**** Records for this exercise ****

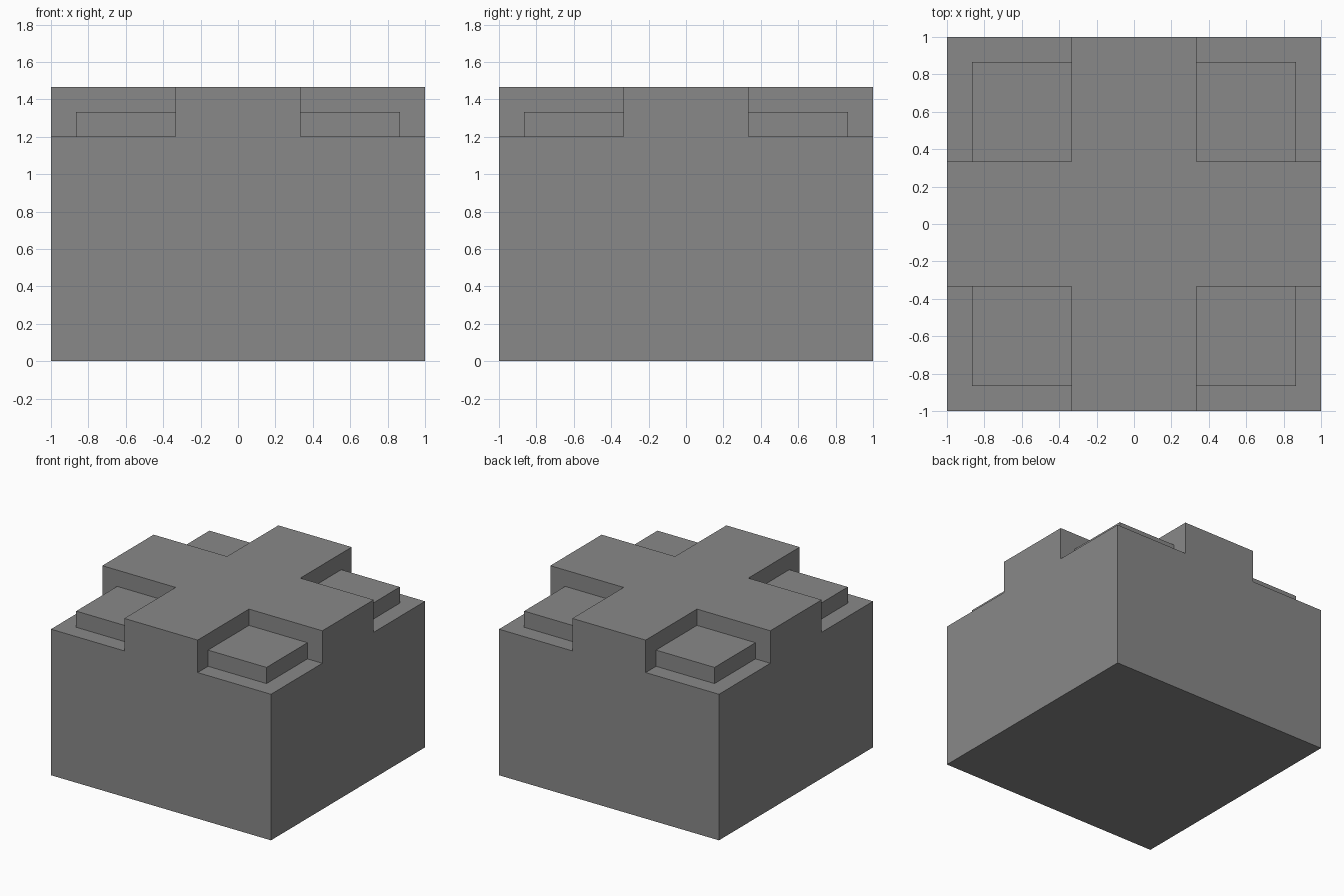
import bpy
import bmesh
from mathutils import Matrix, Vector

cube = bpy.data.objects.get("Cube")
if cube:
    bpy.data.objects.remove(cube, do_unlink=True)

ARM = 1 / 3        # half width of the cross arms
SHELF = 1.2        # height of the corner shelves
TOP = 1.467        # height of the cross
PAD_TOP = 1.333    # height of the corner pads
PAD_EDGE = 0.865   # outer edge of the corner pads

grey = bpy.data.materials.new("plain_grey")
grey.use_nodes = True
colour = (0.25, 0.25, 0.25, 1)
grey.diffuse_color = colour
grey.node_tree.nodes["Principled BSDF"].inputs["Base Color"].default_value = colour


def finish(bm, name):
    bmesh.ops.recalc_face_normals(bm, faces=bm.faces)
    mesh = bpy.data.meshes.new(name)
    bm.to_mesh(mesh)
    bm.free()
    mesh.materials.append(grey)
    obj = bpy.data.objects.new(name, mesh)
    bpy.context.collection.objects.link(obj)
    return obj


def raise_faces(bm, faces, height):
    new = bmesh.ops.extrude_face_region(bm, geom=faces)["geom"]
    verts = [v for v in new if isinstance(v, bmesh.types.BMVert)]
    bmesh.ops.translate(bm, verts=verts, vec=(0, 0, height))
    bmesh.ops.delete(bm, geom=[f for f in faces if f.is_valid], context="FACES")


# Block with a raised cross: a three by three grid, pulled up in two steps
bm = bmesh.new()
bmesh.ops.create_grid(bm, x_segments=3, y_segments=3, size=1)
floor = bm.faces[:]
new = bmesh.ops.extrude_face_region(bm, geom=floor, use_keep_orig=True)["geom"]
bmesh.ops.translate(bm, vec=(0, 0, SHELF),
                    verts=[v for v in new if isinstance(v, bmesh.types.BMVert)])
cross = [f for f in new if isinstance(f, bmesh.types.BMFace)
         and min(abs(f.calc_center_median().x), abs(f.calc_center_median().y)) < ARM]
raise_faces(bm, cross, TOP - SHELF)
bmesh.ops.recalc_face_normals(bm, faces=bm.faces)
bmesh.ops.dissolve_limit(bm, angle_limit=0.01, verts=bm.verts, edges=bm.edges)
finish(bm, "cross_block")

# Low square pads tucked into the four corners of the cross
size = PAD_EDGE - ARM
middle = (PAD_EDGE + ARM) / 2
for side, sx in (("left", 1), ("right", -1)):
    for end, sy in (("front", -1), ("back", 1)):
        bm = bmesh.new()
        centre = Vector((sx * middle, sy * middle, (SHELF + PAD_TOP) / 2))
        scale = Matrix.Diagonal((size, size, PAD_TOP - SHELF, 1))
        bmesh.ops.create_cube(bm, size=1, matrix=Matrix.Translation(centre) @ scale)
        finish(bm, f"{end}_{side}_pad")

****
**** Records for this exercise ****

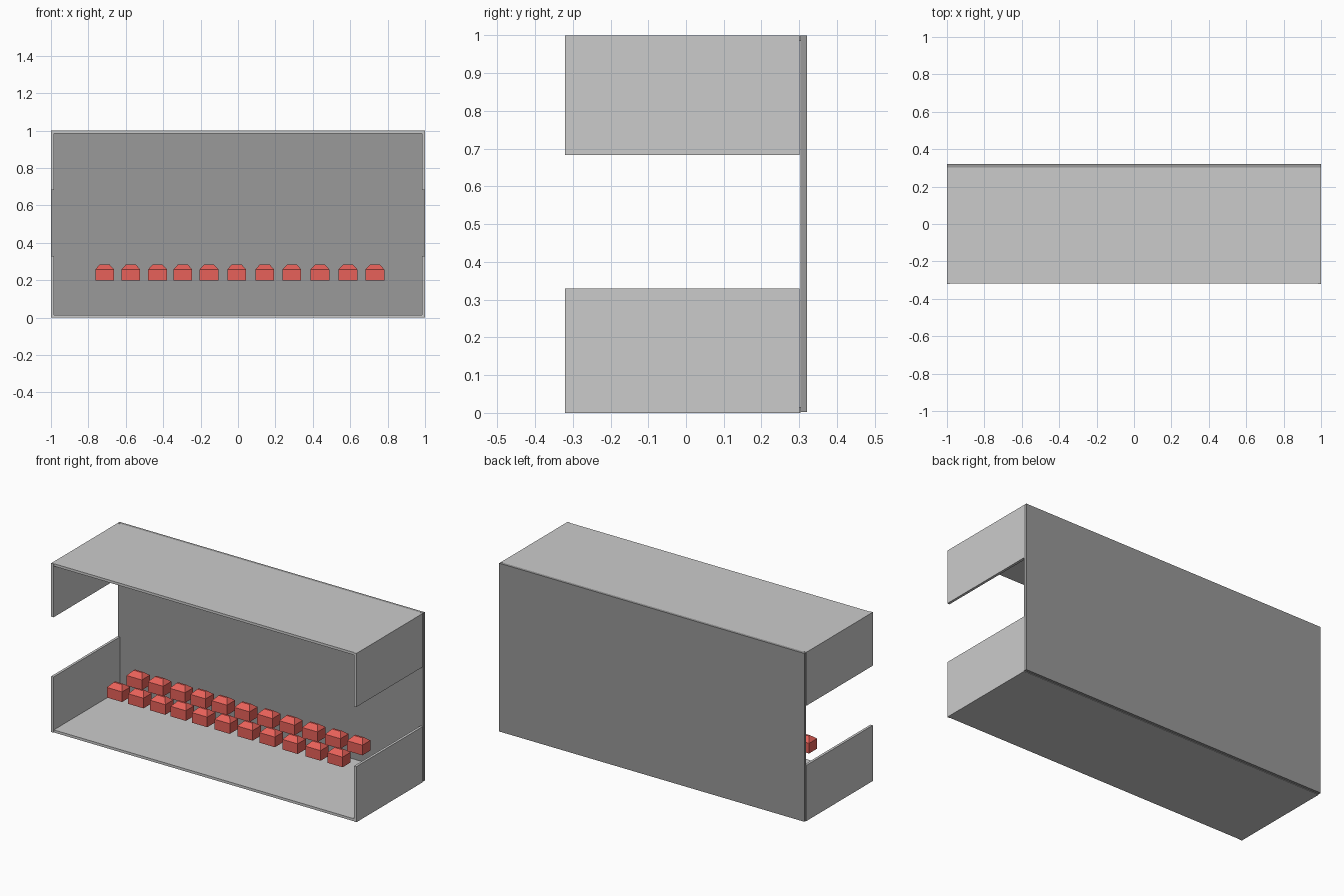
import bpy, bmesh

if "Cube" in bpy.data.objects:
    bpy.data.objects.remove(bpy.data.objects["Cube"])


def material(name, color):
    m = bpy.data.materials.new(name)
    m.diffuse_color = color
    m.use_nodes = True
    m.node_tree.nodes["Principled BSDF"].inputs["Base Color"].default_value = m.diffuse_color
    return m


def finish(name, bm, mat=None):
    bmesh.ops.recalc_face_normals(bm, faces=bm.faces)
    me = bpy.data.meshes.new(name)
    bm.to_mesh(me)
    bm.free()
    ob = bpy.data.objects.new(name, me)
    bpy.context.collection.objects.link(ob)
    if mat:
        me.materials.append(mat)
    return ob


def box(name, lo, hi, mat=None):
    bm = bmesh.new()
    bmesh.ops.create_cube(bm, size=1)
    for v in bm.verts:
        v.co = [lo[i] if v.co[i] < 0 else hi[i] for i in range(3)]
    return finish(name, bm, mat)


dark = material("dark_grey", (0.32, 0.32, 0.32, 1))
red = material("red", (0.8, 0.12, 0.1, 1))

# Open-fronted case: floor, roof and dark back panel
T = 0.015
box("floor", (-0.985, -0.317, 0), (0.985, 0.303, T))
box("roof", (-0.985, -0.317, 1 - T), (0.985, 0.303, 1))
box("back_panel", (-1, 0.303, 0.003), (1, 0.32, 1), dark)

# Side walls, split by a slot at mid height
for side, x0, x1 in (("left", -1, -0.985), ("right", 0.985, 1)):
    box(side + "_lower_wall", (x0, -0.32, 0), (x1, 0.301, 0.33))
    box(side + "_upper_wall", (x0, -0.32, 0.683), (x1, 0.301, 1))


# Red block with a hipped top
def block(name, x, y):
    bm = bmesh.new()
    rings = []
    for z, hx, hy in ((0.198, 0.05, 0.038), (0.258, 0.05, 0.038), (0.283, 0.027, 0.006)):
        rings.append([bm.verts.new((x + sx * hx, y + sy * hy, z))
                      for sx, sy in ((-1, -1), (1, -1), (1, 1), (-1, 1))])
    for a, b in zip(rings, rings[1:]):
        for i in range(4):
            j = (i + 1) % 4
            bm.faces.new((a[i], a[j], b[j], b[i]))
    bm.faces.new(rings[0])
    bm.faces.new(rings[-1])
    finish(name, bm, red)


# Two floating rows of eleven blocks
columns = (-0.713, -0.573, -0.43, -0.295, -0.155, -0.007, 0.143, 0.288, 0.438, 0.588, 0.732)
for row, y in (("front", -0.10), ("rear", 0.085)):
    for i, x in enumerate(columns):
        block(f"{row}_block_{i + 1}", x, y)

****

--- Work to be completed ---
Both end lines included, restate word for word the lines above from the line with "bpy.data.objects.remove(cube, do_unlink=True)" to the line with "angle_limit=0.01, verts=bm.verts, edges=bm.edges)", and nothing else.

--- Answer area ---
    bpy.data.objects.remove(cube, do_unlink=True)

ARM = 1 / 3        # half width of the cross arms
SHELF = 1.2        # height of the corner shelves
TOP = 1.467        # height of the cross
PAD_TOP = 1.333    # height of the corner pads
PAD_EDGE = 0.865   # outer edge of the corner pads

grey = bpy.data.materials.new("plain_grey")
grey.use_nodes = True
colour = (0.25, 0.25, 0.25, 1)
grey.diffuse_color = colour
grey.node_tree.nodes["Principled BSDF"].inputs["Base Color"].default_value = colour


def finish(bm, name):
    bmesh.ops.recalc_face_normals(bm, faces=bm.faces)
    mesh = bpy.data.meshes.new(name)
    bm.to_mesh(mesh)
    bm.free()
    mesh.materials.append(grey)
    obj = bpy.data.objects.new(name, mesh)
    bpy.context.collection.objects.link(obj)
    return obj


def raise_faces(bm, faces, height):
    new = bmesh.ops.extrude_face_region(bm, geom=faces)["geom"]
    verts = [v for v in new if isinstance(v, bmesh.types.BMVert)]
    bmesh.ops.translate(bm, verts=verts, vec=(0, 0, height))
    bmesh.ops.delete(bm, geom=[f for f in faces if f.is_valid], context="FACES")


# Block with a raised cross: a three by three grid, pulled up in two steps
bm = bmesh.new()
bmesh.ops.create_grid(bm, x_segments=3, y_segments=3, size=1)
floor = bm.faces[:]
new = bmesh.ops.extrude_face_region(bm, geom=floor, use_keep_orig=True)["geom"]
bmesh.ops.translate(bm, vec=(0, 0, SHELF),
                    verts=[v for v in new if isinstance(v, bmesh.types.BMVert)])
cross = [f for f in new if isinstance(f, bmesh.types.BMFace)
         and min(abs(f.calc_center_median().x), abs(f.calc_center_median().y)) < ARM]
raise_faces(bm, cross, TOP - SHELF)
bmesh.ops.recalc_face_normals(bm, faces=bm.faces)
bmesh.ops.dissolve_limit(bm, angle_limit=0.01, verts=bm.verts, edges=bm.edges)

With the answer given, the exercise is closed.